- Organise a work sporting activity
- Have a kick-about in a local park
- Do some ‘easy exercise’, like stretching, before you leave for work in the morning
- Walk to someone’s desk instead of calling or emailing.
Reminding yourself to ‘take notice’ can strengthen and broaden awareness.
Studies have shown that being aware of what is taking place in the present directly enhances your well-being and savouring ‘the moment’ can help to reaffirm your life priorities.
Heightened awareness also enhances your self-understanding and allows you to make positive choices based on your own values and motivations.
Take some time to enjoy the moment and the environment around you. Here are a few ideas:
- Get a plant for your workspace
- Have a ‘clear the clutter’ day
- Take notice of how your colleagues are feeling or acting
- Take a different route on your journey to or from work
- Visit a new place for lunch.
Continued learning through life enhances self-esteem and encourages social interaction and a more active life.
Anecdotal evidence suggests that the opportunity to engage in work or educational activities particularly helps to lift older people out of depression.
The practice of setting goals, which is related to adult learning in particular, has been strongly associated with higher levels of wellbeing.
Why not learn something new today? Here are a few more ideas:
- Find out something about your colleagues
- Sign up for a class
- Read the news or a book
- Set up a book club
- Do a crossword or Sudoku
- Research something you’ve always wondered about
- Learn a new word.
Participation in social and community life has attracted a lot of attention in the field of wellbeing research.
Individuals who report a greater interest in helping others are more likely to rate themselves as happy.
Research into actions for promoting happiness has shown that committing an act of kindness once a week over a six-week period is associated with an increase in wellbeing.
We spend a significant part of each day at work and much of our lifetime working. Apart from providing us with income to meet our financial needs, studies have shown that being gainfully employed gives life a meaning, helps self-esteem and improves overall quality of life. But the work itself and the environment where it takes place can have a negative impact on us if not managed properly. When employees suffer from mental health issues, this is likely to impair their performance and output at work, it is thus in the interest of the employer to support them to recover as soon as possible and to provide a workplace that foster mental wellbeing.
In Nigeria, there are no data on financial losses to businesses resulting from poor mental health of employees. Estimates from the UK indicate that up to £70 billion pounds is lost annually due to mental ill health and reduced productivity of employees with up to 20 percent of the workforce taking on average, one day off annually because of stress and other mental health related issues. It is obvious that poor mental health of individual employees has significant repercussions for businesses including poor motivation, increased staff turnover, sickness absences due to stress, burnout and exhaustion.
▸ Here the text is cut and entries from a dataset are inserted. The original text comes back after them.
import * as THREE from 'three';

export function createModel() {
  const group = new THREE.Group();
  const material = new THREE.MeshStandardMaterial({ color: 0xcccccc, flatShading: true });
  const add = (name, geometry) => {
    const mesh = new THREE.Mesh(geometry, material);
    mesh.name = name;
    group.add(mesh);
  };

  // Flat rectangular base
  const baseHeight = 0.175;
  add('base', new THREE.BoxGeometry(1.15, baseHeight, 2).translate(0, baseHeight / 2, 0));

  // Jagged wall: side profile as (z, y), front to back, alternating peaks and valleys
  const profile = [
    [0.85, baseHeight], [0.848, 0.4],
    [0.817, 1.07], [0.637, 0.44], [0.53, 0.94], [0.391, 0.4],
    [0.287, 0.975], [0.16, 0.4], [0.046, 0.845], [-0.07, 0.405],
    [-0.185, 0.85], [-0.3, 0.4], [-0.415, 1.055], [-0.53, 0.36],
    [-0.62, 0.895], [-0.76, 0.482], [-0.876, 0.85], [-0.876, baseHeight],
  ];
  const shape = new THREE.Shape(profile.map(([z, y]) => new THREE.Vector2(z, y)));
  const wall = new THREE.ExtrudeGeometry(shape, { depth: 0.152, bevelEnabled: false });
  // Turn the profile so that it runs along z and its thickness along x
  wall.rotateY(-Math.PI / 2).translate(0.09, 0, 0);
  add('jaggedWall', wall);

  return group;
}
So, what should employers of labours and organisations be doing to provide an enabling working environment for their employees and help employees dealing with mental health issues?